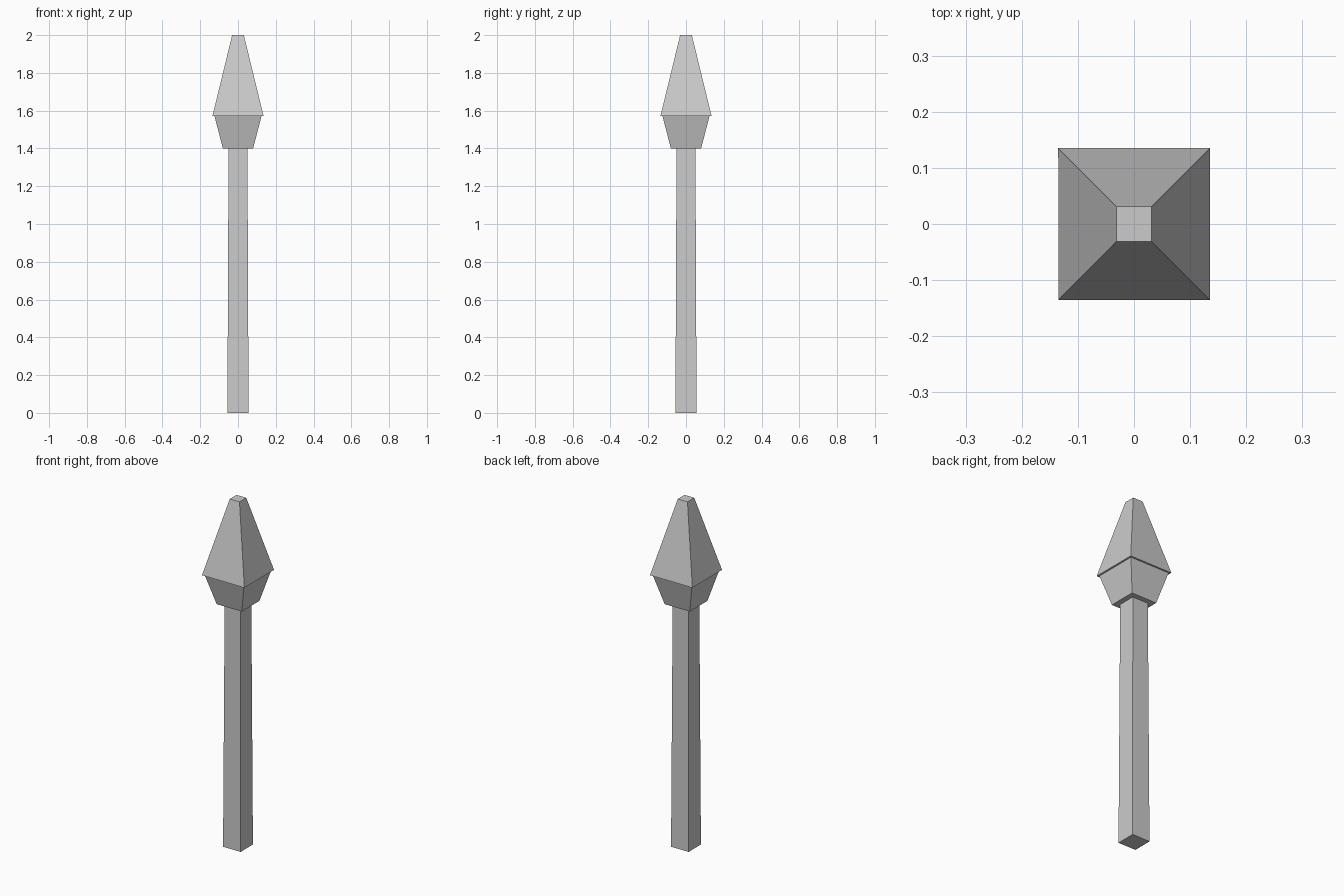
import bpy
import bmesh
from math import pi, sqrt
from mathutils import Matrix

if "Cube" in bpy.data.objects:
    bpy.data.objects.remove(bpy.data.objects["Cube"])


def square_frustum(name, z0, z1, half0, half1):
    """Closed four-sided tapered block, from half-width half0 at z0 to half1 at z1."""
    bm = bmesh.new()
    bmesh.ops.create_cone(
        bm, cap_ends=True, segments=4,
        radius1=half0 * sqrt(2), radius2=half1 * sqrt(2), depth=z1 - z0,
        matrix=Matrix.Translation((0, 0, (z0 + z1) / 2)) @ Matrix.Rotation(pi / 4, 4, 'Z'))
    mesh = bpy.data.meshes.new(name)
    bm.to_mesh(mesh)
    bm.free()
    obj = bpy.data.objects.new(name, mesh)
    bpy.context.collection.objects.link(obj)
    return obj


# Slightly tapered shaft
square_frustum("shaft", 0.0, 1.40, 0.056, 0.05)
# Flared collar under the tip
square_frustum("collar", 1.40, 1.573, 0.08, 0.125)
# Blunt pyramid tip, overhanging the collar
square_frustum("tip", 1.573, 2.0, 0.135, 0.031)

**PROBLEM STATEMENT**
Each line, starting with the one that holds "obj = bpy.data.objects.new(name, mesh)" and ending with the last line of the listing, is to be restated exactly.

**SOLUTION FOR THIS PROBLEM**
    obj = bpy.data.objects.new(name, mesh)
    bpy.context.collection.objects.link(obj)
    return obj


# Slightly tapered shaft
square_frustum("shaft", 0.0, 1.40, 0.056, 0.05)
# Flared collar under the tip
square_frustum("collar", 1.40, 1.573, 0.08, 0.125)
# Blunt pyramid tip, overhanging the collar
square_frustum("tip", 1.573, 2.0, 0.135, 0.031)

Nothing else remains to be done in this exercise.